Technology Review has an article on buses using fast (and frequent) recharging ultracapacitors for energy storage (using existing technology rather than heavily promoted but possibly mythical examples like EEstor's device) - Next Stop: Ultracapacitor Buses.
Municipal transit agencies have tried to reduce the carbon footprint of their bus fleets using a range of options over the years, from biofuels and hydrogen to batteries and hybrid-electric diesel. Now a Chinese company and its U.S. partner say that ultracapacitors could offer the greenest and most economical way of powering inner-city buses.
There's just one catch: the best ultracapacitors can only store about 5 percent of the energy that lithium-ion batteries hold, limiting them to a couple of miles per charge. This makes them ineffective as an energy storage medium for passenger vehicles. But what ultracapacitors lack in range they make up in their ability to rapidly charge and discharge. So in vehicles that have to stop frequently and predictably as part of normal operation, energy storage based exclusively on ultracapacitors begins to make sense.
Sinautec Automobile Technologies, based in Arlington, VA, and its Chinese partner, Shanghai Aowei Technology Development Company, have spent the past three years demonstrating the approach with 17 municipal buses on the outskirts of Shanghai. On October 21, the two companies will offer a one-day demonstration at American University in Washington, DC, where an 11-seat minibus running on ultracapacitors will spend the day shuttling people around campus.
Also at Technology Review, Kevin Bullis has a post on using flow batteries in electric vehicles - Flow Batteries For Fast Electric Car Charging
Electric vehicles can take hours to recharge, making cross-country road trips a challenge. But researchers at the Fraunhofer Institute for Chemical Technology in Germany say they've got a potential solution: flow batteries. ...

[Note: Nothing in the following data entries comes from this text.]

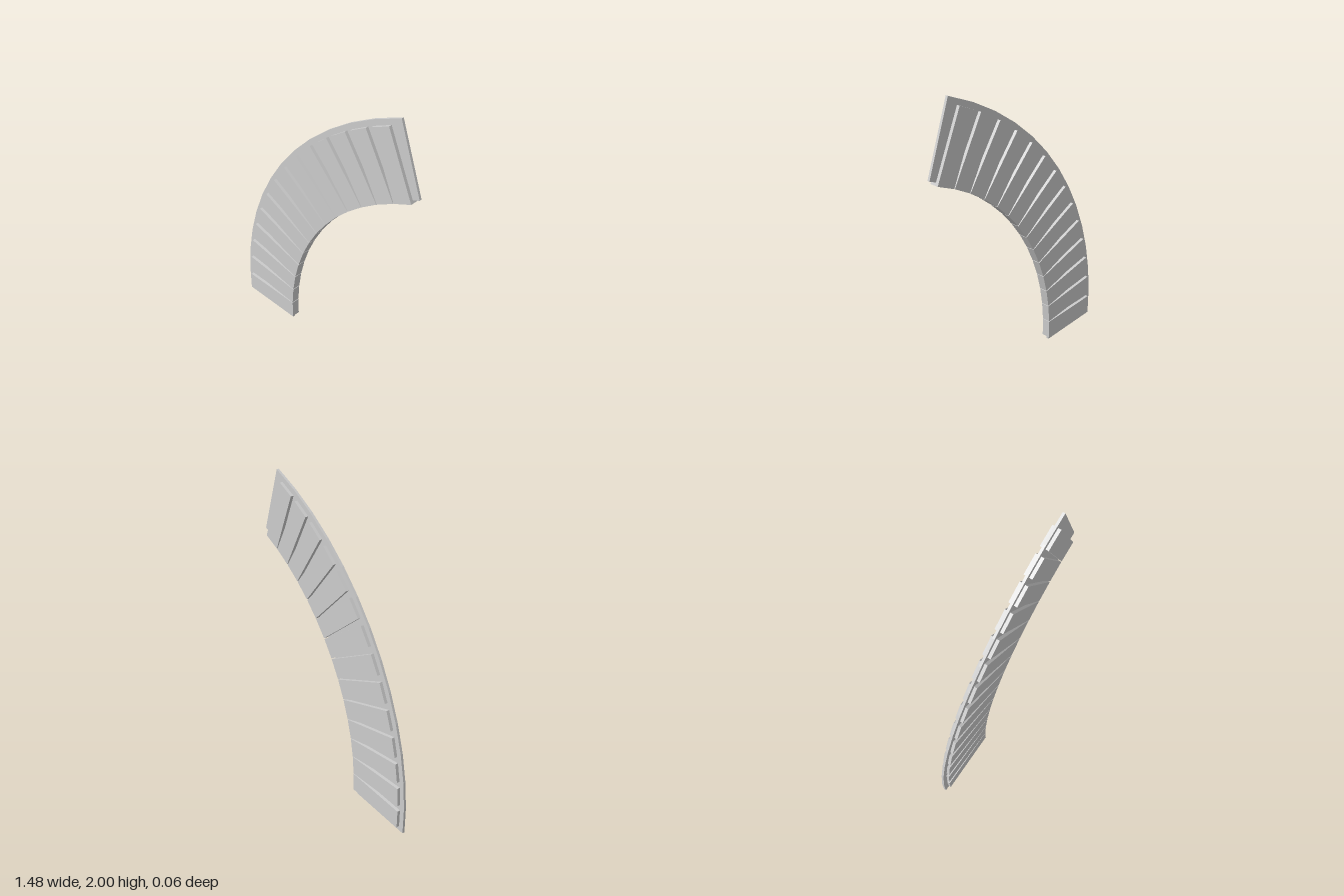
import * as THREE from 'three';

const CENTRE = { x: 1.284, y: 0.1 };
const rad = THREE.MathUtils.degToRad;

// Point on the arch, angle measured upward from the -x direction
const onArch = (radius, degrees) => new THREE.Vector2(
  CENTRE.x - radius * Math.cos(rad(degrees)),
  CENTRE.y + radius * Math.sin(rad(degrees)),
);

export function createModel() {
  const model = new THREE.Group();
  model.name = 'curvedBlockArch';
  const material = new THREE.MeshStandardMaterial({ color: 0xcccccc, flatShading: true });

  // Thin faceted web running through the middle of the blocks
  const segments = 13, start = -2.8, end = 69.7;
  const outer = [], inner = [];
  for (let i = 0; i <= segments; i++) {
    const angle = start + (end - start) * i / segments;
    outer.push(onArch(2.026, angle));
    inner.push(onArch(1.565, angle));
  }
  outer[0].y = inner[0].y = 0; // level foot
  const webGeometry = new THREE.ExtrudeGeometry(
    new THREE.Shape([...outer, ...inner.reverse()]),
    { depth: 0.016, bevelEnabled: false },
  );
  webGeometry.translate(0, 0, -0.008);
  const web = new THREE.Mesh(webGeometry, material);
  web.name = 'web';
  model.add(web);

  // Rectangular blocks fanned along the arch, nearly touching on the inside
  const blockGeometry = new THREE.BoxGeometry(0.445, 0.131, 0.057);
  const count = 14, step = 65.5 / (count - 1);
  for (let i = 0; i < count; i++) {
    const block = new THREE.Mesh(blockGeometry, material);
    const p = onArch(1.766, i * step);
    block.position.set(p.x, p.y, 0);
    block.rotation.z = -rad(i * step);
    block.name = `block${i + 1}`;
    model.add(block);
  }
  return model;
}
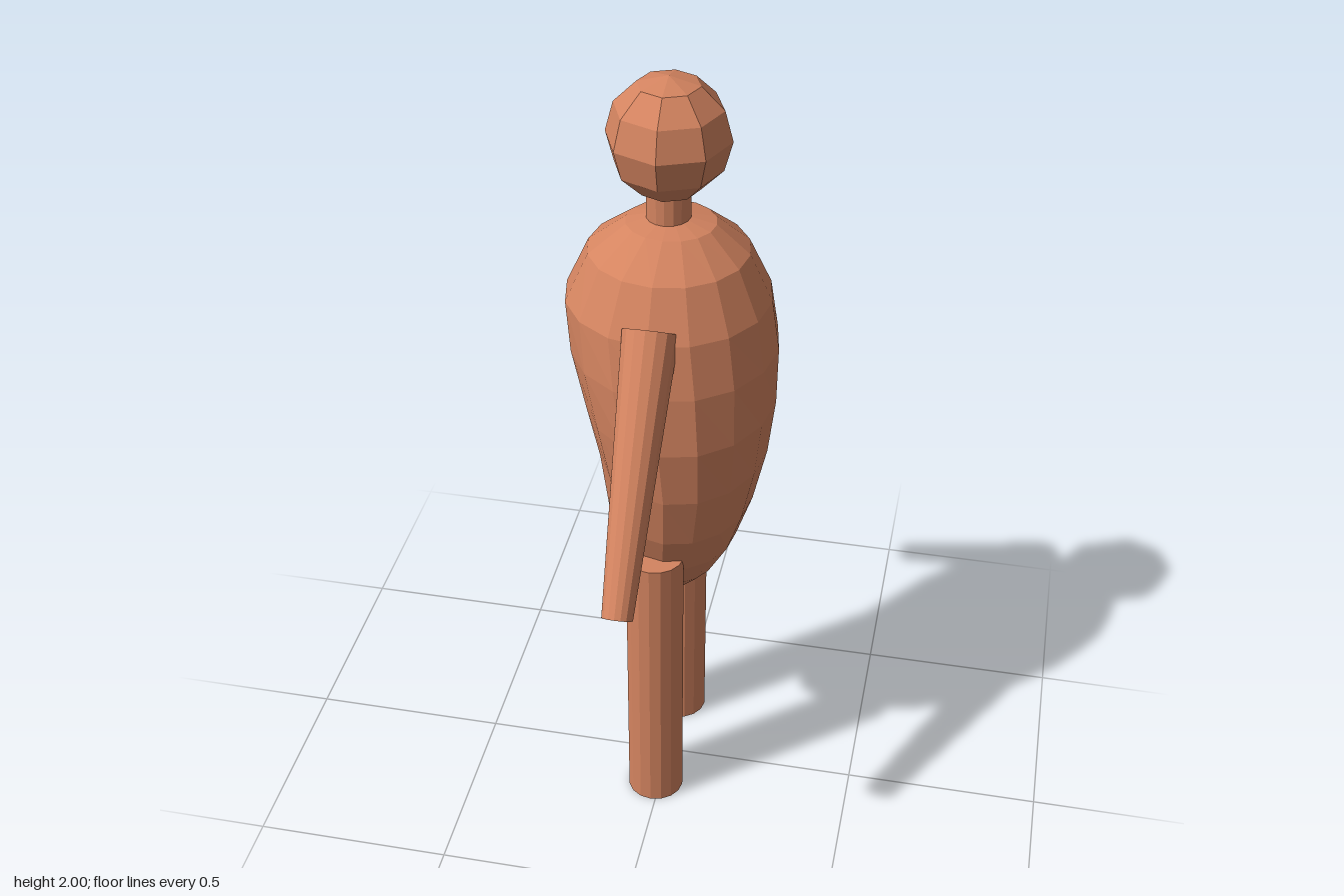
import * as THREE from 'three';

const material = new THREE.MeshStandardMaterial({ color: 0xd48460, flatShading: true });
const CX = -0.013, CZ = -0.052; // body axis

// Tapered limb running from point a to point b
function limb(name, a, b, rA, rB, sides = 16) {
  const from = new THREE.Vector3(...a), to = new THREE.Vector3(...b);
  const dir = to.clone().sub(from);
  const mesh = new THREE.Mesh(new THREE.CylinderGeometry(rB, rA, dir.length(), sides), material);
  mesh.name = name;
  mesh.position.copy(from).add(to).multiplyScalar(0.5);
  mesh.quaternion.setFromUnitVectors(new THREE.Vector3(0, 1, 0), dir.normalize());
  return mesh;
}

// Torso: a sphere whose rings are resized and shifted to follow a profile
function torsoGeometry() {
  // [height, back x, front x, half width in z], top to bottom
  const rings = [
    [1.665, -0.01, -0.01, 0],
    [1.64, -0.115, 0.10, 0.10],
    [1.57, -0.205, 0.18, 0.19],
    [1.45, -0.26, 0.235, 0.25],
    [1.32, -0.248, 0.254, 0.274],
    [1.17, -0.213, 0.252, 0.283],
    [1.02, -0.18, 0.235, 0.266],
    [0.87, -0.163, 0.202, 0.23],
    [0.75, -0.148, 0.162, 0.18],
    [0.65, -0.118, 0.108, 0.115],
    [0.585, -0.07, 0.045, 0.062],
    [0.557, -0.013, -0.013, 0],
  ];
  const sides = 16, rows = rings.length - 1;
  const geo = new THREE.SphereGeometry(1, sides, rows);
  const pos = geo.attributes.position;
  for (let i = 0; i < pos.count; i++) {
    const [y, back, front, halfZ] = rings[Math.floor(i / (sides + 1))];
    const a = (i % (sides + 1)) / sides * Math.PI * 2;
    pos.setXYZ(i, (back + front) / 2 - Math.cos(a) * (front - back) / 2, y, CZ + Math.sin(a) * halfZ);
  }
  geo.computeVertexNormals();
  return geo;
}

export function createModel() {
  const model = new THREE.Group();
  model.name = 'figure';

  const torso = new THREE.Mesh(torsoGeometry(), material);
  torso.name = 'torso';

  const head = new THREE.Mesh(new THREE.SphereGeometry(0.147, 8, 6), material);
  head.name = 'head';
  head.position.set(CX, 1.853, CZ);

  const neck = limb('neck', [CX, 1.62, CZ], [CX, 1.76, CZ], 0.053, 0.053);

  // Arms taper from the shoulder to the hand
  const leftArm = limb('armPositiveZ', [CX, 1.464, 0.155], [CX, 0.928, 0.536], 0.067, 0.037);
  const rightArm = limb('armNegativeZ', [CX, 1.49, -0.264], [CX, 0.897, -0.528], 0.067, 0.037);

  model.add(torso, head, neck, leftArm, rightArm);

  // Straight legs
  for (const [name, z] of [['legPositiveZ', 0.122], ['legNegativeZ', -0.202]]) {
    model.add(limb(name, [CX, 0, z], [CX, 0.788, z], 0.073, 0.073));
  }
  return model;
}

But here's the catch: one of the reasons hydrogen fuel cell vehicles have come under fire recently is that you need to install a large infrastructure for distributing and dispensing hydrogen. A flow battery system would have a similar problem. You'd need to install special refueling stations where the spend electrolytes can be recharged and dispensed.